Bambounou's early releases—Animism, Cobe, "Night" b/w "Brawl," and Fructose, with Joakim—didn't necessarily set the Parisian producer (real name Jéremy Guindo-Zegiestowski) apart from his contemporaries, though Fructose was as quirky as one would expect from Joakim. His sound has its roots in the original dubstep-techno crossover, containing plentiful shades of artists like F or Dave Huismans. This sensibility is further coupled with the mutant juke and electro hybrids popularized by labels like Swamp81, 502, and 50Weapons, on which his debut LP, Orbiting, appears. Bambounou operates with a great deal of poise, and while the album bounces between two poles, its sturdy construction ensures a certain seamlessness.
Granted, there are a few almost archetypal missteps.
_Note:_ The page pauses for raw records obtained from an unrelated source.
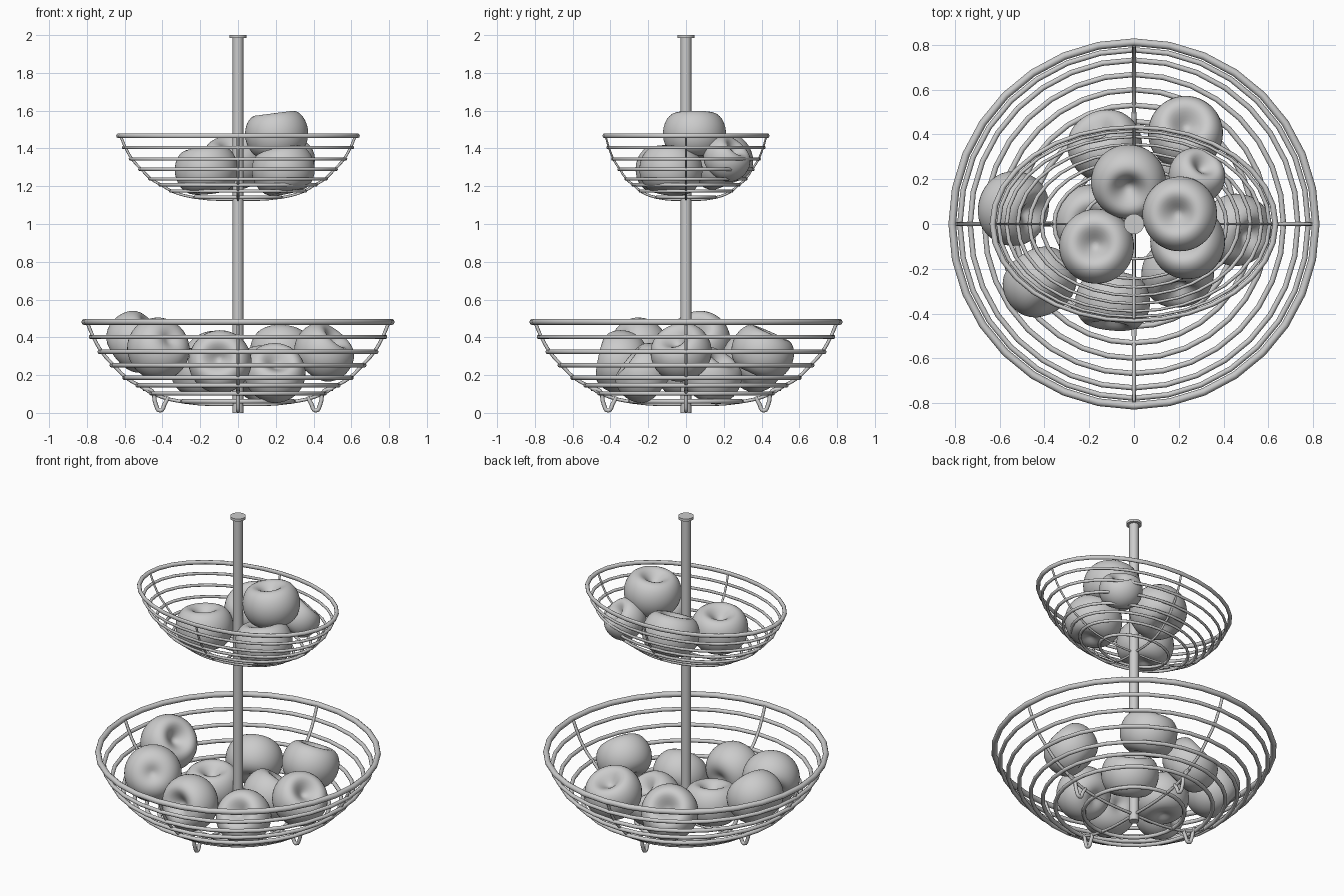
import bpy, bmesh, math
from mathutils import Vector, Matrix

if "Cube" in bpy.data.objects:
    bpy.data.objects.remove(bpy.data.objects["Cube"])

# basket profile: (ring radius, height) from rim to base
PROFILE = [(.812, .482), (.778, .402), (.732, .323), (.668, .252),
           (.600, .186), (.531, .146), (.458, .103), (.293, .061)]


def smooth(ob):
    for p in ob.data.polygons:
        p.use_smooth = True
    return ob


def wire(name, pts, r, mat=Matrix()):
    """Round wire through the points, as a smooth bevelled curve."""
    cu = bpy.data.curves.new(name, 'CURVE')
    cu.dimensions = '3D'
    cu.bevel_depth = r
    cu.bevel_resolution = 2
    cu.resolution_u = 4
    cu.use_fill_caps = True
    sp = cu.splines.new('BEZIER')
    sp.bezier_points.add(len(pts) - 1)
    for bp, p in zip(sp.bezier_points, pts):
        bp.co = p
        bp.handle_left_type = bp.handle_right_type = 'AUTO'
    ob = bpy.data.objects.new(name, cu)
    ob.matrix_world = mat
    bpy.context.collection.objects.link(ob)
    return ob


def basket(name, z0, sx, sy, sz):
    place = Matrix.Translation((0, 0, z0)) @ Matrix.Diagonal((sx, sy, sz, 1))
    # horizontal rings
    for i, (r, z) in enumerate(PROFILE):
        bpy.ops.mesh.primitive_torus_add(
            major_radius=r, minor_radius=.017 if i == 0 else .012,
            major_segments=32, minor_segments=10)
        ob = smooth(bpy.context.object)
        ob.name = f"{name}_ring_{i + 1}"
        ob.matrix_world = place @ Matrix.Translation((0, 0, z))
    # two crossing ribs, rim to rim
    half = [(r - .014, z - .004) for r, z in PROFILE]
    path = [(-r, 0, z) for r, z in half] + [(0, 0, .045)] + [(r, 0, z) for r, z in reversed(half)]
    for k in range(2):
        wire(f"{name}_rib_{k + 1}", path, .009,
             place @ Matrix.Rotation(k * math.pi / 2, 4, 'Z'))


def lathe(name, prof, seg):
    bm = bmesh.new()
    vs = [bm.verts.new((r, 0, z)) for r, z in prof]
    es = [bm.edges.new(e) for e in zip(vs, vs[1:])]
    bmesh.ops.spin(bm, geom=vs + es, axis=(0, 0, 1), cent=(0, 0, 0),
                   angle=2 * math.pi, steps=seg)
    bmesh.ops.remove_doubles(bm, verts=bm.verts, dist=1e-4)
    bmesh.ops.recalc_face_normals(bm, faces=bm.faces)
    me = bpy.data.meshes.new(name)
    bm.to_mesh(me)
    bm.free()
    for p in me.polygons:
        p.use_smooth = True
    return me


# pole and cap
for name, r, z0, z1 in (("pole", .028, 0, 1.99), ("pole_cap", .045, 1.984, 2.0)):
    bpy.ops.mesh.primitive_cylinder_add(vertices=24, radius=r, depth=z1 - z0,
                                        location=(0, 0, (z0 + z1) / 2))
    bpy.context.object.name = name
    bpy.ops.object.shade_smooth_by_angle()

# lower round basket, upper oval basket
basket("lower_basket", 0, 1, 1, 1)
basket("upper_basket", 1.142 - .061 * .772, .778, .533, .772)

# looped feet under the ribs
foot = [(.50, 0, .128), (.455, 0, .115), (.437, 0, .05), (.412, 0, .012),
        (.387, 0, .05), (.368, 0, .085)]
for k in range(4):
    wire(f"foot_{k + 1}", foot, .011, Matrix.Rotation(k * math.pi / 2, 4, 'Z'))

# fruit: dimpled top, narrower base
fruit = lathe("fruit", [(0, .055), (.02, .06), (.045, .085), (.075, .11), (.105, .116),
                        (.137, .098), (.16, .06), (.17, .015), (.167, -.03), (.15, -.075),
                        (.122, -.107), (.085, -.123), (.05, -.12), (.025, -.108), (0, -.1)], 32)
# (centre, axis, scale)
FRUITS = {
    "lower": [((-.54, .07, .375), (.75, -.25, .6), 1),
              ((-.42, -.26, .34), (-.5, .76, -.42), 1),
              ((-.095, -.345, .27), (-.1, -.97, .2), 1),
              ((.195, -.22, .21), (.1, -.75, .6), .97),
              ((.455, -.025, .32), (.6, -.3, .7), .97),
              ((.23, .405, .32), (.05, .4, .9), 1),
              ((-.13, .35, .27), (-.3, .7, .6), 1),
              ((-.19, .01, .22), (.05, -.1, 1), 1),
              ((.14, .13, .2), (.3, .5, .8), 1)],
    "upper": [((-.167, -.10, 1.285), (-.1, .1, 1), 1),
              ((-.025, .19, 1.325), (0, -.35, .9), 1),
              ((.205, .045, 1.475), (-.13, 0, 1), 1),
              ((.24, -.08, 1.285), (-.2, .1, 1), 1),
              ((.28, .215, 1.345), (.4, .6, .7), .76)],
}
for tier, items in FRUITS.items():
    for i, (c, axis, s) in enumerate(items):
        ob = bpy.data.objects.new(f"{tier}_fruit_{i + 1}", fruit)
        rot = Vector((0, 0, 1)).rotation_difference(Vector(axis).normalized())
        ob.matrix_world = Matrix.LocRotScale(Vector(c), rot, Vector((s, s, s)))
        bpy.context.collection.objects.link(ob)
        sub = ob.modifiers.new("round", 'SUBSURF')
        sub.levels = sub.render_levels = 1
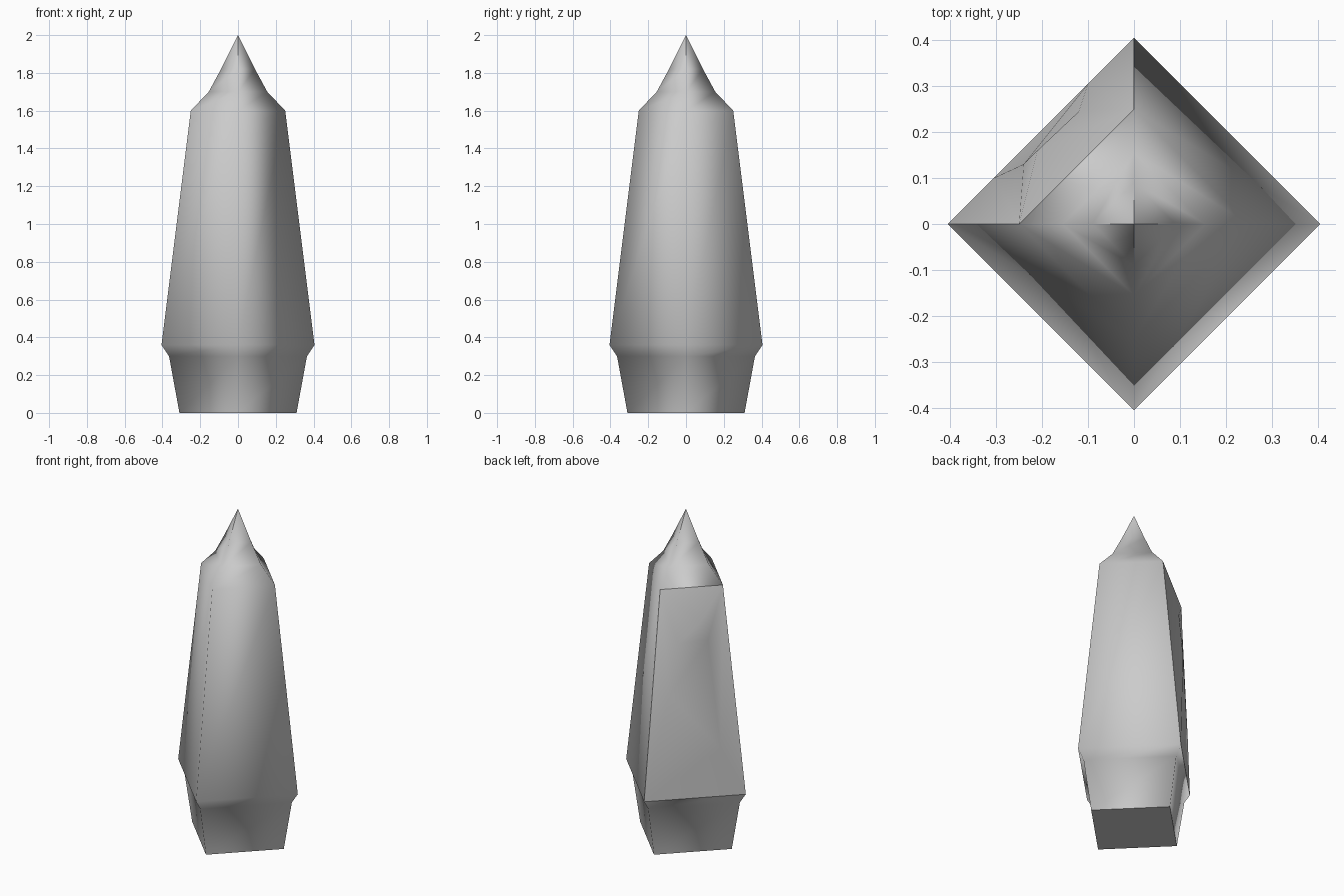
import bpy, bmesh
from mathutils import Vector

cube = bpy.data.objects.get("Cube")
if cube:
    bpy.data.objects.remove(cube, do_unlink=True)

stone = bpy.data.materials.new("grey_stone")
stone.use_nodes = True
GREY = (0.6, 0.6, 0.6, 1)
stone.diffuse_color = GREY
stone.node_tree.nodes["Principled BSDF"].inputs["Base Color"].default_value = GREY

# Profile of the diamond-section pillar: radius to the corners, height
PROFILE = [(0.31, 0), (0.365, 0.3), (0.405, 0.36), (0.25, 1.6), (0.155, 1.7), (0.09, 1.82)]
CORNERS = [Vector((1, 0, 0)), Vector((0, 1, 0)), Vector((-1, 0, 0)), Vector((0, -1, 0))]
CARVED_SIDE, SHAFT = 1, 2

bm = bmesh.new()
rings = [[bm.verts.new(c * r + Vector((0, 0, z))) for c in CORNERS] for r, z in PROFILE]
apex = bm.verts.new((0, 0, 2))


def face(*verts):
    return bm.faces.new(verts)


# Sides, leaving the carved side of the shaft open
for level, (low, high) in enumerate(zip(rings, rings[1:])):
    for i in range(4):
        j = (i + 1) % 4
        if (level, i) != (SHAFT, CARVED_SIDE):
            face(low[i], low[j], high[j], high[i])

# Flat base and pointed tip
base = face(*reversed(rings[0]))
tip = [face(rings[-1][i], rings[-1][(i + 1) % 4], apex) for i in range(4)]

# Bulging carved panel on the back right side
d1, d2 = rings[SHAFT][1], rings[SHAFT][2]
t1, t2 = rings[SHAFT + 1][1], rings[SHAFT + 1][2]
a, p, r, s, b = [bm.verts.new(co) for co in (
    (-0.1, 0.305, 1.0), (-0.12, 0.245, 1.3), (-0.21, 0.16, 1.42),
    (-0.24, 0.13, 1.31), (-0.305, 0.1, 0.65))]
panel = [face(t1, p, r), face(t1, r, t2), face(t1, d1, a), face(t1, a, p),
         face(t2, r, s), face(t2, s, b), face(t2, b, d2),
         face(d1, d2, b), face(d1, b, a), face(a, b, s), face(a, s, p), face(p, s, r)]

# Soft shading, with hard edges around the base, the tip and the panel
for f in bm.faces:
    f.smooth = True
panel_set = set(panel)
for e in bm.edges:
    around_panel = sum(f in panel_set for f in e.link_faces) == 1
    if base in e.link_faces or apex in e.verts or around_panel:
        e.smooth = False

bm.normal_update()
mesh = bpy.data.meshes.new("pillar")
bm.to_mesh(mesh)
bm.free()
mesh.materials.append(stone)
pillar = bpy.data.objects.new("pillar", mesh)
bpy.context.collection.objects.link(pillar)
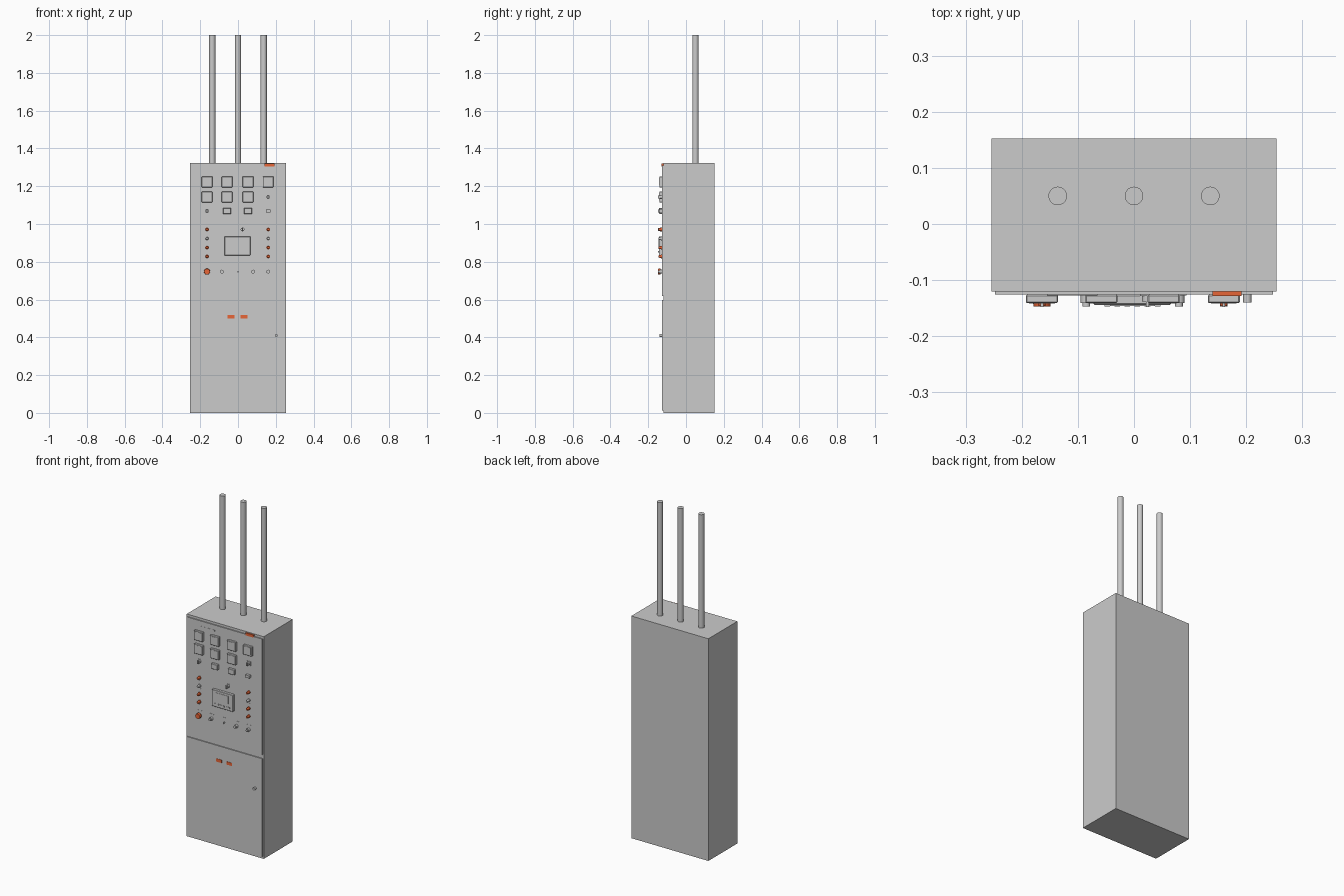
import bpy, math
from mathutils import Matrix

if "Cube" in bpy.data.objects:
    bpy.data.objects.remove(bpy.data.objects["Cube"])


def material(name, rgb):
    m = bpy.data.materials.new(name)
    m.diffuse_color = (*rgb, 1)
    m.use_nodes = True
    m.node_tree.nodes["Principled BSDF"].inputs["Base Color"].default_value = m.diffuse_color
    return m


GREY = material("cabinet grey", (0.6, 0.6, 0.6))
ORANGE = material("signal orange", (0.82, 0.135, 0.04))
FACE = -0.126  # front surface of the doors


def box(name, x0, x1, y0, y1, z0, z1, mat=GREY, bevel=0):
    bpy.ops.mesh.primitive_cube_add(size=1)
    ob = bpy.context.object
    ob.name = name
    size = Matrix.Diagonal((x1 - x0, y1 - y0, z1 - z0, 1))
    ob.data.transform(size)
    ob.location = ((x0 + x1) / 2, (y0 + y1) / 2, (z0 + z1) / 2)
    ob.data.materials.append(mat)
    if bevel:
        mod = ob.modifiers.new("edge", "BEVEL")
        mod.width, mod.segments = bevel, 1
    return ob


def plate(name, x, z, w, h, depth, mat=GREY, start=FACE, bevel=0):
    return box(name, x - w / 2, x + w / 2, start - depth, start,
               z - h / 2, z + h / 2, mat, bevel)


def disc(name, x, z, r, depth, mat=GREY, start=FACE, tip=None, sides=20):
    # round part sticking out of the front, optionally tapered to the tip
    bpy.ops.mesh.primitive_cone_add(vertices=sides, radius1=r,
                                    radius2=tip or r, depth=depth)
    ob = bpy.context.object
    ob.name = name
    ob.data.transform(Matrix.Rotation(math.pi / 2, 4, "X"))
    ob.location = (x, start - depth / 2, z)
    ob.data.materials.append(mat)
    bpy.ops.object.shade_smooth_by_angle()
    return ob


def rotary_switch(x, z):
    plate("switch_plate", x, z, 0.026, 0.026, 0.002)
    disc("switch_collar", x, z, 0.01, 0.012)
    plate("switch_handle", x, z, 0.005, 0.018, 0.010, start=FACE - 0.012)


def lamp(x, z, mat):
    disc("lamp_ring", x, z, 0.0095, 0.007, mat)
    disc("lamp_lens", x, z, 0.008, 0.013, mat, FACE - 0.007, 0.006)
    plate("lamp_label", x + 0.005, z - 0.018, 0.016, 0.003, 0.001)


# Cabinet, its two doors and the gap between them
box("cabinet", -0.254, 0.254, -0.12, 0.152, 0, 1.324)
box("upper_door", -0.248, 0.248, FACE, -0.119, 0.62, 1.31)
box("lower_door", -0.248, 0.248, FACE, -0.119, 0.012, 0.597)

# Conduits rising from the roof
for x in (-0.136, 0, 0.136):
    bpy.ops.mesh.primitive_cylinder_add(vertices=32, radius=0.0165, depth=0.68,
                                        location=(x, 0.05, 1.66))
    pipe = bpy.context.object
    pipe.name = "conduit"
    pipe.data.materials.append(GREY)
    bpy.ops.object.shade_smooth_by_angle()

# Square meters in two rows
COLUMNS = (-0.164, -0.058, 0.053, 0.16)
for z, count in ((1.223, 4), (1.143, 3)):
    for x in COLUMNS[:count]:
        plate("meter", x, z, 0.057, 0.057, 0.015, bevel=0.002)
        plate("meter_window", x, z + 0.002, 0.046, 0.042, 0.001,
              start=FACE - 0.015)

# Relays and counter below the meters
for x in COLUMNS[1:3]:
    plate("relay", x, 1.069, 0.042, 0.032, 0.016, bevel=0.002)
plate("counter", 0.16, 1.069, 0.026, 0.016, 0.016)

# Rotary switches
for x, z in ((-0.164, 1.069), (0.16, 1.143), (0.024, 0.971)):
    rotary_switch(x, z)

# Indicator lamps in two columns
for x in (-0.164, 0.16):
    for z, mat in ((0.971, ORANGE), (0.923, GREY),
                   (0.875, ORANGE), (0.828, ORANGE)):
        lamp(x, z, mat)

# Controller with screen and keys
plate("controller", -0.003, 0.884, 0.138, 0.1, 0.018, bevel=0.002)
plate("controller_screen", -0.003, 0.898, 0.08, 0.045, 0.002,
      start=FACE - 0.018)
for i in range(6):
    plate("controller_key", -0.048 + i * 0.018, 0.852, 0.01, 0.008, 0.003,
          start=FACE - 0.018)

# Emergency stop and push buttons
disc("stop_collar", -0.164, 0.748, 0.011, 0.008, ORANGE)
disc("stop_button", -0.164, 0.748, 0.0165, 0.013, ORANGE, FACE - 0.008, 0.015)
for x in (-0.085, 0.08, 0.16):
    disc("button_ring", x, 0.748, 0.01, 0.015)
    disc("button_cap", x, 0.748, 0.007, 0.006, start=FACE - 0.015)
disc("key_switch", 0, 0.748, 0.004, 0.012)

# Blank label strips
for x in (-0.164, -0.085, 0, 0.08, 0.16):
    plate("button_label", x, 0.775, 0.028, 0.004, 0.001)
plate("title_strip", -0.11, 1.276, 0.09, 0.008, 0.001)

# Orange plates and door lock
plate("roof_edge_plate", 0.166, 1.3125, 0.052, 0.015, 0.009, ORANGE,
      start=-0.1195)
for x in (-0.037, 0.031):
    plate("warning_plate", x, 0.51, 0.037, 0.018, 0.002, ORANGE)
disc("door_lock", 0.202, 0.41, 0.0075, 0.014)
As with so many dance producers tackling the album format, Bambounou feels the need to buffer his lengthier tracks with a series of interludes and short cuts. Few of these are necessary—the laid-back, boogie-ish synthwork on "Great Escape" even seems a little out of place, as the majority of Orbiting rests on a series of sharp, frenetic arrangements. That said, the ominous arpeggiations on "EX06" do form a fine midpoint, recalling similar patterns on Cobe's standout track, "Deepstaria."
"Let Me Get," the album's only collaboration, features fellow Parisian French Fries and perhaps as a result is the only instance in which Guindo-Zegiestowski's sound is at odds with itself. For a track based around the phrase "let me get that ass," it's more than a little overdramatic, and its searching, sentimental piano and synth lines would be better off soundtracking some kind of epic, Scarface-type saga. Even though many of the interludes are superfluous, "Let Me Get" comes from far below the album's sphere.
Beyond this track, Orbiting is refreshingly gimmick-free. Bambounou plays with some familiar tropes, but executes them well. The radically broken "Any Other Service" is almost all breakdown, a piece for English radio DJs to drop mid-mix and talk over while hyping how "massive" it is (even though it sounds excruciating to dance to). There's practically an entire micro-genre for these kinds of tracks, and many of them rely on the easy spectacle of sampled pop hooks. Guindo-Zegiestowski's approach is comparatively bare-bones, reveling in the form's abstraction. Like "Let Me Get," "Mass" is laced with juke-style vocal chops, but instead of dictating the track's mood, they perfectly slot into a spry, tightly stepping rhythm. Smartly, the producer maintains a rewarding focus on the drums throughout the LP. On the frantic technoid rush of "Data," they're a wooden, hollowed-out base for bleeping, repetitive synths; it's a warehouse track simply because it's robust enough to actually fill out a warehouse. "Off The Motion," meanwhile, moves with a tensile, powerfully subby swing, perpetually uncoiling and regrouping. For "Splaz," Bambounou smothers his kicks so they're virtually little mounds, leaving plenty of headroom for glowing, filter-tweaked synth patterns.
By and large, Orbiting is bass music, and the album is accordingly armed with considerable low-end weight. Furthermore, the producer supplies it with little in the way of hooks—the synthwork generally provides ornamental foils for intricate, kinetic rhythms. In these respects, the majority of the LP is primed for DJ use. In spite of its spotty attempts at diversity, it might better be classified as a compilation than a proper album, since its flow drastically varies from track to track. But when a dance album cannot contain a grander narrative, the next best result is certainly a selection of floor-primed productions, and on this front, Orbiting delivers.